--- START ---

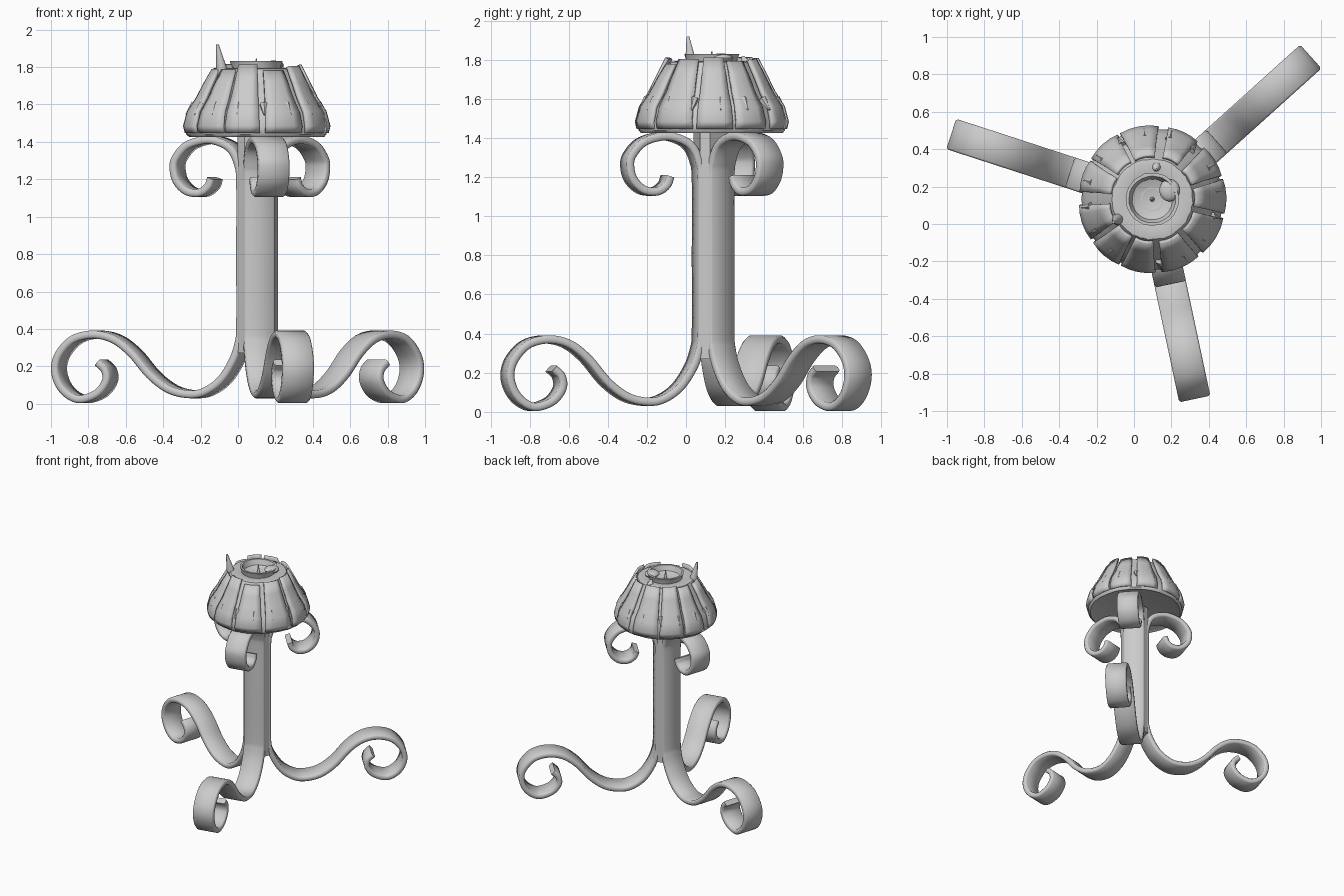
import bpy, bmesh, math, random
from mathutils import Vector, Matrix

if "Cube" in bpy.data.objects:
    bpy.data.objects.remove(bpy.data.objects["Cube"])

random.seed(4)
CX, CY = 0.098, 0.132          # axis of the stand
STRAPS = [(42, 1.14), (162, 1.13), (282, 1.09)]   # angle, reach
HALF_W, THICK = 0.085, 0.042


def finish(name, bm, angle=40):
    bmesh.ops.recalc_face_normals(bm, faces=bm.faces)
    me = bpy.data.meshes.new(name)
    bm.to_mesh(me)
    bm.free()
    me.shade_smooth()
    me.set_sharp_from_angle(angle=math.radians(angle))
    ob = bpy.data.objects.new(name, me)
    bpy.context.collection.objects.link(ob)
    return ob


def spline(pts, n=6):
    # Catmull-Rom sampling through the points
    p = [Vector(q) for q in pts]
    p = [2 * p[0] - p[1]] + p + [2 * p[-1] - p[-2]]
    out = []
    for a, b, c, d in zip(p, p[1:], p[2:], p[3:]):
        for i in range(n):
            t = i / n
            out.append(0.5 * (2 * b + (c - a) * t + (2 * a - 5 * b + 4 * c - d) * t * t
                              + (3 * b - a - 3 * c + d) * t ** 3))
    return out + [p[-2]]


def polar(r, a, z):
    return Vector((CX + r * math.cos(a), CY + r * math.sin(a), z))


def lathe(name, profile, seg=64, wobble=0.0):
    bm = bmesh.new()
    rings = []
    for r, z in profile:
        if r == 0:
            rings.append([bm.verts.new(polar(0, 0, z))] * seg)
        else:
            rings.append([bm.verts.new(polar(r + wobble * random.uniform(-1, 1), 2 * math.pi * i / seg, z))
                          for i in range(seg)])
    for A, B in zip(rings, rings[1:]):
        for i in range(seg):
            j = (i + 1) % seg
            bm.faces.new(list(dict.fromkeys((A[i], A[j], B[j], B[i]))))
    return finish(name, bm)


# Scrolled iron straps: foot curl, leg, column face and top curl in one piece
PATH = [(0.855, 0.22), (0.815, 0.18), (0.81, 0.12), (0.86, 0.055), (0.95, 0.024),
        (1.02, 0.05), (1.07, 0.11), (1.09, 0.19), (1.065, 0.27), (0.99, 0.345),
        (0.88, 0.37), (0.77, 0.345), (0.67, 0.27), (0.57, 0.155), (0.47, 0.08),
        (0.37, 0.052), (0.28, 0.06), (0.185, 0.12), (0.115, 0.22), (0.078, 0.32),
        (0.068, 0.42), (0.068, 0.8), (0.068, 1.18), (0.08, 1.28), (0.12, 1.36),
        (0.19, 1.4), (0.27, 1.41), (0.37, 1.38), (0.43, 1.315), (0.443, 1.26),
        (0.425, 1.19), (0.37, 1.137), (0.30, 1.128), (0.25, 1.16), (0.232, 1.205)]


def strap(name, deg, reach):
    a = math.radians(deg)
    k = (reach - 0.2) / (1.11 - 0.2)
    pts = spline([(r if r < 0.2 or z > 1 else 0.2 + (r - 0.2) * k, z) for r, z in PATH])
    side = Vector((-math.sin(a), math.cos(a), 0))
    # rounded-corner cross-section: (across, through)
    h, t, b = HALF_W, THICK / 2, 0.01
    sec = [(h, t - b), (h - b, t), (b - h, t), (-h, t - b),
           (-h, b - t), (b - h, -t), (h - b, -t), (h, b - t)]
    bm = bmesh.new()
    rings = []
    for i, p in enumerate(pts):
        d = (pts[min(i + 1, len(pts) - 1)] - pts[max(i - 1, 0)]).normalized()
        n = Vector((-d.y, d.x))
        ring = []
        for s, q in sec:
            v = p + n * q
            ring.append(bm.verts.new(polar(v.x, a, v.y) + side * s))
        rings.append(ring)
    for A, B in zip(rings, rings[1:]):
        for i in range(8):
            j = (i + 1) % 8
            bm.faces.new((A[i], A[j], B[j], B[i]))
    bm.faces.new(rings[0])
    bm.faces.new(rings[-1])
    finish(name, bm, 50)


for i, (deg, reach) in enumerate(STRAPS):
    strap(f"scroll_strap_{i + 1}", deg, reach)

# Six-sided column core filling the space between the straps
bm = bmesh.new()
rings = []
for z in (0.27, 1.43):
    ring = []
    for deg, _ in STRAPS:
        a = math.radians(deg)
        side = Vector((-math.sin(a), math.cos(a), 0))
        ring += [bm.verts.new(polar(0.078, a, z) + side * s) for s in (-0.082, 0.082)]
    rings.append(ring)
for i in range(6):
    j = (i + 1) % 6
    bm.faces.new((rings[0][i], rings[0][j], rings[1][j], rings[1][i]))
bm.faces.new(rings[0])
bm.faces.new(rings[1])
finish("column_core", bm, 30)

# Domed cap with a candle cup sunk in the top
lathe("dome_cap", [(0, 1.44), (0.33, 1.44), (0.362, 1.427), (0.374, 1.44), (0.378, 1.48),
                   (0.352, 1.56), (0.302, 1.63), (0.262, 1.71), (0.215, 1.79), (0.19, 1.795),
                   (0.14, 1.79), (0, 1.76)], wobble=0.003)
lathe("candle_cup", [(0, 1.75), (0.125, 1.76), (0.13, 1.80), (0.142, 1.832), (0.125, 1.832),
                     (0.108, 1.79), (0.06, 1.772), (0, 1.768)], 40, 0.002)

# Overlapping leaf plates around the dome
LEAF = [(0.375, 1.45), (0.383, 1.485), (0.362, 1.56), (0.313, 1.635), (0.272, 1.715), (0.226, 1.80)]
COUNT = 11
for i in range(COUNT):
    mid = 2 * math.pi * (i + random.uniform(-0.1, 0.1)) / COUNT
    half = math.pi / COUNT * random.uniform(0.78, 1.0)
    lift, grow = random.uniform(-0.006, 0.008), random.uniform(-0.03, 0.015)
    bm = bmesh.new()
    rows = []
    for k, (r, z) in enumerate(LEAF):
        f = k / (len(LEAF) - 1)
        rows.append([bm.verts.new(polar(r + lift * f + 0.004 * (1 - u * u), mid + half * u * (1 - 0.12 * f),
                                        z + grow * f ** 3))
                     for u in (-1, -0.5, 0, 0.5, 1)])
    for A, B in zip(rows, rows[1:]):
        for j in range(4):
            bm.faces.new((A[j], A[j + 1], B[j + 1], B[j]))
    ob = finish(f"leaf_plate_{i + 1}", bm)
    m = ob.modifiers.new("thickness", 'SOLIDIFY')
    m.thickness, m.offset = 0.018, 0


def spike(name, base, tip, r, seg=10):
    # tapered point between two places
    base, tip = Vector(base), Vector(tip)
    d = tip - base
    bm = bmesh.new()
    mat = Matrix.Translation((base + tip) / 2) @ d.to_track_quat('Z', 'Y').to_matrix().to_4x4()
    bmesh.ops.create_cone(bm, cap_ends=True, segments=seg, radius1=r, radius2=r * 0.2,
                          depth=d.length, matrix=mat)
    finish(name, bm)


# Hammered nicks around the dome shoulder
for i in range(16):
    a = 2 * math.pi * (i + 0.3) / 16
    spike(f"shoulder_nick_{i + 1}", polar(0.33, a, 1.60), polar(0.378, a, 1.545), 0.024, 6)

# Candle pricket, torn horn and bent rim flakes
spike("pricket", polar(0, 0, 1.76), polar(0, 0, 1.845), 0.014)
spike("torn_horn", (-0.08, 0.03, 1.74), (-0.11, 0.01, 1.92), 0.038)
spike("rim_flake_back", (0.12, 0.31, 1.77), (0.12, 0.29, 1.82), 0.035)
bm = bmesh.new()
bmesh.ops.create_uvsphere(bm, u_segments=16, v_segments=8, radius=1,
                          matrix=Matrix.Translation((0.19, 0.18, 1.81)) @ Matrix.Diagonal((0.055, 0.06, 0.025, 1)))
finish("rim_flake_side", bm)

--- END ---

### AIM OF THE EXERCISE
Could you count the lines in the entries that hold the word "random"? Only the number is wanted.

### SOLUTION
6